◆ WHAT NEEDS TO BE DONE: Exactly as they stand, give the records below again, with no images.

◆ RECORDS PROVIDED:

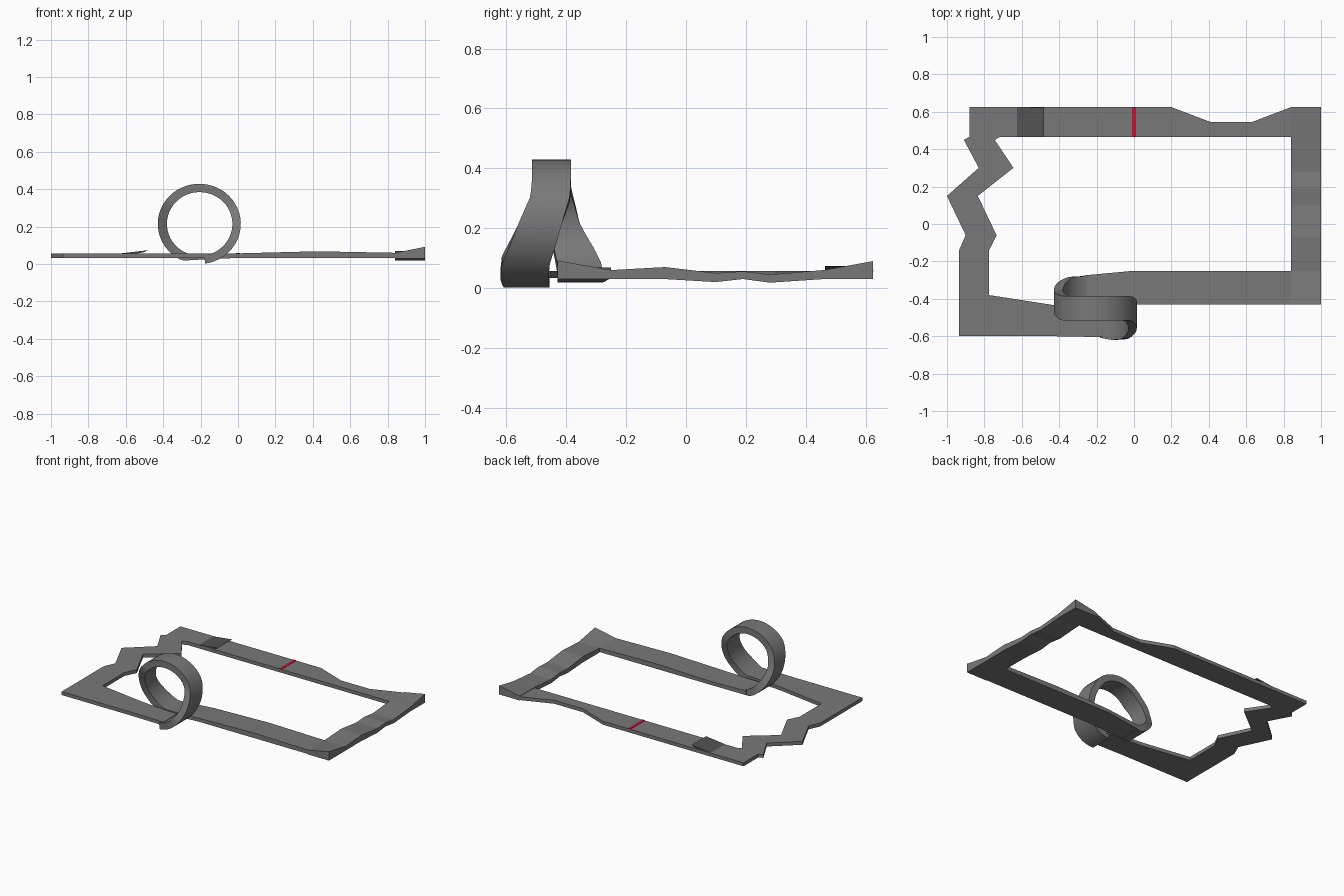
import bpy
import bmesh
import math

default_cube = bpy.data.objects.get("Cube")
if default_cube:
    bpy.data.objects.remove(default_cube, do_unlink=True)


def make_material(name, red, green, blue):
    material = bpy.data.materials.new(name)
    material.use_nodes = True
    colour = (red, green, blue, 1)
    material.diffuse_color = colour
    material.node_tree.nodes["Principled BSDF"].inputs["Base Color"].default_value = colour
    return material


asphalt = make_material("asphalt grey", .19, .19, .19)
ramp_grey = make_material("ramp dark grey", .085, .085, .085)
line_red = make_material("line red", .6, .005, .035)


def ribbon(name, sections, material, smooth=False):
    """Solid strip bridged through four-cornered sections."""
    bm = bmesh.new()
    rings = [[bm.verts.new(point) for point in section] for section in sections]
    for ring, following in zip(rings, rings[1:]):
        for i in range(4):
            j = (i + 1) % 4
            bm.faces.new((ring[i], ring[j], following[j], following[i]))
    bm.faces.new(rings[0][::-1])
    bm.faces.new(rings[-1])
    bmesh.ops.recalc_face_normals(bm, faces=bm.faces)
    mesh = bpy.data.meshes.new(name)
    bm.to_mesh(mesh)
    bm.free()
    mesh.materials.append(material)
    obj = bpy.data.objects.new(name, mesh)
    bpy.context.collection.objects.link(obj)
    if smooth:
        bpy.ops.object.select_all(action="DESELECT")
        obj.select_set(True)
        bpy.context.view_layer.objects.active = obj
        bpy.ops.object.shade_smooth_by_angle(angle=math.radians(35))
    return obj


ROAD_TOP, ROAD_BASE = .057, .033


def section(ax, ay, bx, by, top_a=ROAD_TOP, top_b=None, base=ROAD_BASE):
    """Cross-section between edge a and edge b of the road."""
    top_b = top_a if top_b is None else top_b
    return [(ax, ay, top_a), (bx, by, top_b), (bx, by, base), (ax, ay, base)]


# Back straight with its narrowed stretch
BACK_IN = .465
back_edge = [(-.88, .625), (.2, .625), (.41, .545), (.63, .545), (.84, .625)]
ribbon("back_straight",
       [section(x, BACK_IN, x, y) for x, y in back_edge], asphalt)

# Bumpy right side with banked corners: y, outer top, base
bumps = [(-.43, .092, .03), (-.25, .06, .03), (-.07, .07, .03), (.1, .05, .02),
         (.19, .056, .03), (.28, .045, .018), (.46, .06, .03), (.625, .09, .03)]
ribbon("bumpy_side",
       [section(.84, y, 1, y, min(top, .07) if abs(y) < .4 else .06, top, base)
        for y, top, base in bumps], asphalt)

# Zigzag left side: y, outer x, road width
zigzag = [(.466, -.88, .165), (.45, -.91, .165), (.3, -.83, .185), (.15, -1, .165),
          (-.06, -.9, .165), (-.14, -.935, .16), (-.6, -.935, .16)]
ribbon("zigzag_side",
       [section(x, y, x + width, y) for y, x, width in zigzag], asphalt)

# Straight leading into the loop, narrowing along its inner edge
ribbon("loop_entry",
       [section(-.775, -.6, -.775, -.38),
        section(-.42, -.6, -.42, -.435),
        section(-.15, -.605, -.15, -.455)], asphalt)

# Straight leaving the loop, with a low crest
ribbon("loop_exit",
       [section(-.27, -.43, -.27, -.275, .05, base=.02),
        section(0, -.43, 0, -.25),
        section(.42, -.43, .42, -.25, .068),
        section(.84, -.43, .84, -.25, .06)], asphalt)

# Loop: angle from the bottom, front edge y, back edge y
drift = [(0, -.605, -.455), (30, -.62, -.46), (52, -.615, -.455), (90, -.56, -.415),
         (115, -.52, -.388), (130, -.515, -.385), (235, -.515, -.385), (270, -.47, -.355),
         (300, -.44, -.305), (320, -.43, -.283), (360, -.43, -.275)]


def loop_edges(angle):
    for (a, front_a, back_a), (b, front_b, back_b) in zip(drift, drift[1:]):
        if angle <= b:
            t = (angle - a) / (b - a)
            return front_a + t * (front_b - front_a), back_a + t * (back_b - back_a)


def loop_section(angle):
    front, back = loop_edges(angle)
    sine, cosine = math.sin(math.radians(angle)), math.cos(math.radians(angle))
    outer_x, outer_z = -.207 + .222 * sine, .2145 * (1 - cosine)
    inner_x, inner_z = -.205 + .175 * sine, .2145 - .17 * cosine
    if angle > 270:
        outer_z = max(outer_z, .018)
    return [(inner_x, front, inner_z), (inner_x, back, inner_z),
            (outer_x, back, outer_z), (outer_x, front, outer_z)]


STEPS = 48
START, END = 8, 346
ribbon("loop",
       [loop_section(START + (END - START) * i / STEPS) for i in range(STEPS + 1)],
       asphalt, smooth=True)

# Jump ramp on the back straight
ribbon("jump_ramp",
       [[(-.625, y, ROAD_TOP), (-.48, y, .074), (-.5, y, .064), (-.54, y, .056)]
        for y in (BACK_IN, .622)], ramp_grey)

# Painted start line
ribbon("start_line",
       [section(x, BACK_IN - .001, x, .626, ROAD_TOP + .002, base=ROAD_TOP - .001)
        for x in (-.01, .01)], line_red)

◆ RESPONSE TO THIS EXERCISE:
import bpy
import bmesh
import math

default_cube = bpy.data.objects.get("Cube")
if default_cube:
    bpy.data.objects.remove(default_cube, do_unlink=True)


def make_material(name, red, green, blue):
    material = bpy.data.materials.new(name)
    material.use_nodes = True
    colour = (red, green, blue, 1)
    material.diffuse_color = colour
    material.node_tree.nodes["Principled BSDF"].inputs["Base Color"].default_value = colour
    return material


asphalt = make_material("asphalt grey", .19, .19, .19)
ramp_grey = make_material("ramp dark grey", .085, .085, .085)
line_red = make_material("line red", .6, .005, .035)


def ribbon(name, sections, material, smooth=False):
    """Solid strip bridged through four-cornered sections."""
    bm = bmesh.new()
    rings = [[bm.verts.new(point) for point in section] for section in sections]
    for ring, following in zip(rings, rings[1:]):
        for i in range(4):
            j = (i + 1) % 4
            bm.faces.new((ring[i], ring[j], following[j], following[i]))
    bm.faces.new(rings[0][::-1])
    bm.faces.new(rings[-1])
    bmesh.ops.recalc_face_normals(bm, faces=bm.faces)
    mesh = bpy.data.meshes.new(name)
    bm.to_mesh(mesh)
    bm.free()
    mesh.materials.append(material)
    obj = bpy.data.objects.new(name, mesh)
    bpy.context.collection.objects.link(obj)
    if smooth:
        bpy.ops.object.select_all(action="DESELECT")
        obj.select_set(True)
        bpy.context.view_layer.objects.active = obj
        bpy.ops.object.shade_smooth_by_angle(angle=math.radians(35))
    return obj


ROAD_TOP, ROAD_BASE = .057, .033


def section(ax, ay, bx, by, top_a=ROAD_TOP, top_b=None, base=ROAD_BASE):
    """Cross-section between edge a and edge b of the road."""
    top_b = top_a if top_b is None else top_b
    return [(ax, ay, top_a), (bx, by, top_b), (bx, by, base), (ax, ay, base)]


# Back straight with its narrowed stretch
BACK_IN = .465
back_edge = [(-.88, .625), (.2, .625), (.41, .545), (.63, .545), (.84, .625)]
ribbon("back_straight",
       [section(x, BACK_IN, x, y) for x, y in back_edge], asphalt)

# Bumpy right side with banked corners: y, outer top, base
bumps = [(-.43, .092, .03), (-.25, .06, .03), (-.07, .07, .03), (.1, .05, .02),
         (.19, .056, .03), (.28, .045, .018), (.46, .06, .03), (.625, .09, .03)]
ribbon("bumpy_side",
       [section(.84, y, 1, y, min(top, .07) if abs(y) < .4 else .06, top, base)
        for y, top, base in bumps], asphalt)

# Zigzag left side: y, outer x, road width
zigzag = [(.466, -.88, .165), (.45, -.91, .165), (.3, -.83, .185), (.15, -1, .165),
          (-.06, -.9, .165), (-.14, -.935, .16), (-.6, -.935, .16)]
ribbon("zigzag_side",
       [section(x, y, x + width, y) for y, x, width in zigzag], asphalt)

# Straight leading into the loop, narrowing along its inner edge
ribbon("loop_entry",
       [section(-.775, -.6, -.775, -.38),
        section(-.42, -.6, -.42, -.435),
        section(-.15, -.605, -.15, -.455)], asphalt)

# Straight leaving the loop, with a low crest
ribbon("loop_exit",
       [section(-.27, -.43, -.27, -.275, .05, base=.02),
        section(0, -.43, 0, -.25),
        section(.42, -.43, .42, -.25, .068),
        section(.84, -.43, .84, -.25, .06)], asphalt)

# Loop: angle from the bottom, front edge y, back edge y
drift = [(0, -.605, -.455), (30, -.62, -.46), (52, -.615, -.455), (90, -.56, -.415),
         (115, -.52, -.388), (130, -.515, -.385), (235, -.515, -.385), (270, -.47, -.355),
         (300, -.44, -.305), (320, -.43, -.283), (360, -.43, -.275)]


def loop_edges(angle):
    for (a, front_a, back_a), (b, front_b, back_b) in zip(drift, drift[1:]):
        if angle <= b:
            t = (angle - a) / (b - a)
            return front_a + t * (front_b - front_a), back_a + t * (back_b - back_a)


def loop_section(angle):
    front, back = loop_edges(angle)
    sine, cosine = math.sin(math.radians(angle)), math.cos(math.radians(angle))
    outer_x, outer_z = -.207 + .222 * sine, .2145 * (1 - cosine)
    inner_x, inner_z = -.205 + .175 * sine, .2145 - .17 * cosine
    if angle > 270:
        outer_z = max(outer_z, .018)
    return [(inner_x, front, inner_z), (inner_x, back, inner_z),
            (outer_x, back, outer_z), (outer_x, front, outer_z)]


STEPS = 48
START, END = 8, 346
ribbon("loop",
       [loop_section(START + (END - START) * i / STEPS) for i in range(STEPS + 1)],
       asphalt, smooth=True)

# Jump ramp on the back straight
ribbon("jump_ramp",
       [[(-.625, y, ROAD_TOP), (-.48, y, .074), (-.5, y, .064), (-.54, y, .056)]
        for y in (BACK_IN, .622)], ramp_grey)

# Painted start line
ribbon("start_line",
       [section(x, BACK_IN - .001, x, .626, ROAD_TOP + .002, base=ROAD_TOP - .001)
        for x in (-.01, .01)], line_red)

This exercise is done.